August 17, 1903 [LAH]: “Reports that a serious fire was raging on the island above the isthmus reached Avalon yesterday and caused considerable anxiety as that portion of the island contains the largest flocks of sheep. The fire proved to have been in Cherry Valley and was probably started by campers on shore. A force of men from Avalon and others from Empire and the isthmus were hurried to the scene and the fire was extinguished without serious damage having been done. Superintendent Stanton who was at the isthmus, acted as fire marshal.”


March 12, 1918 [TI/Avalon]: “Cherry Valley—The seat of an early mining excitement, where the hillsides are honeycombed with tunnels. From 1862 to 1864 the island was swarming with prospectors for precious metals. The seat of excitement seems to have been at Cherry Valley. Every foot of ground from the sea to the summit of the hills — and even running out under the hills — was filed as mining claims, and the mines were stocked to the amount of many millions of dollars.”


July 18, 1935 [TI/Avalon]: “Points of Interest—The seat of an early mining excitement, where the hillsides are honeycombed with tunnels. From 1862 to 1864 the island was swarming with prospectors, for precious metals. The seat of the excitement seems to have been at Cherry Valley. Every foot of ground from the sea to the summit of the hills was filed on as mining claims. Recently extensive deposits of lead and silver ores have been located here.”

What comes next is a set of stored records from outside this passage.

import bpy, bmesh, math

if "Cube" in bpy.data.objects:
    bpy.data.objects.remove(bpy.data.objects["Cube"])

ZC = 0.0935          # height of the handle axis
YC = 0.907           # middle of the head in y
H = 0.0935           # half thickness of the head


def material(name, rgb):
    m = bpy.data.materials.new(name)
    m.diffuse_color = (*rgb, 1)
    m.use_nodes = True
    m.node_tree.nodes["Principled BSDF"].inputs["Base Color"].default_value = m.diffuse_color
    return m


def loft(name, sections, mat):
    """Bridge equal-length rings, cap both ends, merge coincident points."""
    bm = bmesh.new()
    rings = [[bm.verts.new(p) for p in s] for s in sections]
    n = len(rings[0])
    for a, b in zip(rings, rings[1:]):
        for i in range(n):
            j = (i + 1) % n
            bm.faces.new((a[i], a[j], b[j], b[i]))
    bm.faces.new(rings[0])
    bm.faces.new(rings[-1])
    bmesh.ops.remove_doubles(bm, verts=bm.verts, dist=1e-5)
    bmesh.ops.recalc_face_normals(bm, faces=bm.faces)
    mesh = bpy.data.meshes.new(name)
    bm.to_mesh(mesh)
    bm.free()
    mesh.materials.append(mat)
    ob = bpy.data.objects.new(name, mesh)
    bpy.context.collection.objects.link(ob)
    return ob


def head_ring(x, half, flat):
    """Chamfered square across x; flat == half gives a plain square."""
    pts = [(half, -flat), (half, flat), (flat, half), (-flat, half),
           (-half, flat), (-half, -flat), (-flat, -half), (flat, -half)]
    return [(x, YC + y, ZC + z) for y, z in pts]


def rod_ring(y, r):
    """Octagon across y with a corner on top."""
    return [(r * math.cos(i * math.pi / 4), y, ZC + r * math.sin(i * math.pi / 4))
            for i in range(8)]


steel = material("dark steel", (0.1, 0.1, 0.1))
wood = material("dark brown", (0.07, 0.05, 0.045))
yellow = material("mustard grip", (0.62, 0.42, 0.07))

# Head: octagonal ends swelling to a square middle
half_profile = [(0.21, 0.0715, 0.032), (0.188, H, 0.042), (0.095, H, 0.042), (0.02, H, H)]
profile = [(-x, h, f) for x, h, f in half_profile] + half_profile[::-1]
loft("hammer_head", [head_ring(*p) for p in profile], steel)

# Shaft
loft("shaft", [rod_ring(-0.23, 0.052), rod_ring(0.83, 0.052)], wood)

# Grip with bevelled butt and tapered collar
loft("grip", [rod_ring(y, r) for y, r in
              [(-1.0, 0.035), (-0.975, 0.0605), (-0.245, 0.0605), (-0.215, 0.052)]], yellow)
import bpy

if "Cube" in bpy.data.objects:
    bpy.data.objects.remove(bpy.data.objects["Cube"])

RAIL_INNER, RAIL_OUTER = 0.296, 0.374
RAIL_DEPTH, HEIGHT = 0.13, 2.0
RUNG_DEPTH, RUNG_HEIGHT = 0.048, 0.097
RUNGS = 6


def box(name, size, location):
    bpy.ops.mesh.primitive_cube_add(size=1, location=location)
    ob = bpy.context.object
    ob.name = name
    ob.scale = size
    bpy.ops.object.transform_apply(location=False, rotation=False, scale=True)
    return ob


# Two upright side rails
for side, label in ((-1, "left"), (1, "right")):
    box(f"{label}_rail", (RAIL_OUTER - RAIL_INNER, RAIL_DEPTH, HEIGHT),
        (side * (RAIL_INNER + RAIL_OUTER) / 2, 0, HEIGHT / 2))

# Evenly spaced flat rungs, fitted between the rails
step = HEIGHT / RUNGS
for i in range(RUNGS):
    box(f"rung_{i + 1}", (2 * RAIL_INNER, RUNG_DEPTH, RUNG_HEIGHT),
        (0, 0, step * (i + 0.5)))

August 4, 1901 [LAH]: “Avalon, Santa Catalina Island. Aug. 3 — 'Came to her death by an overdose of morphine; cause unknown', was the verdict of the coroner's jury in the case of Mrs. C. Chester, whose body was found in a canyon on the west side of the island yesterday afternoon. The inquest was held at the Isthmus last evening, and immediately after the finding of the jury the woman's remains were interred in the little cemetery in Cherry Valley, in the vicinity of the Isthmus camping ground. C. Chester, the woman's husband, was the only witness. Though he tried to conceal the fact, it appeared from his testimony that Mrs. Chester always carried morphine and that she became addicted to the use of the drug, as has been stated, in taking it for heart and stomach affections. The couple started out Tuesday afternoon for a walk over the hills. She slipped, he stated, and gave herself a strain and swallowed the powder to alleviate the pain. When she began to feel relieved she sent him to the beach to see if they could get out of the canyon, and when he returned he found she had taken an overdose and was dying. She begged him not to leave her and he did not try to go for help. Chester confessed that he also used the drug and took a dose after his wife died. Had she left a sufficient amount, he said, he would have taken enough to kill himself. He started back to the Isthmus and wandered over the hills, alternately walking and resting until he was found Thursday evening. Frank Cochran and the first party of men who went to Avalon, found the body, carried it from the canyon to the boat and took it around to the Isthmus. The woman died about 8 o'clock Wednesday evening. The couple came from Seattle to Los Angeles, where they remained about two weeks before coming to Catalina. They were laboring people, and had no means aside from their combined earnings. The jurors were C. A. Wilson, foreman, A. R. Hollerook, John Frates, W. A. Jacquer, G. R. McLeord and Olaf Sundillins.”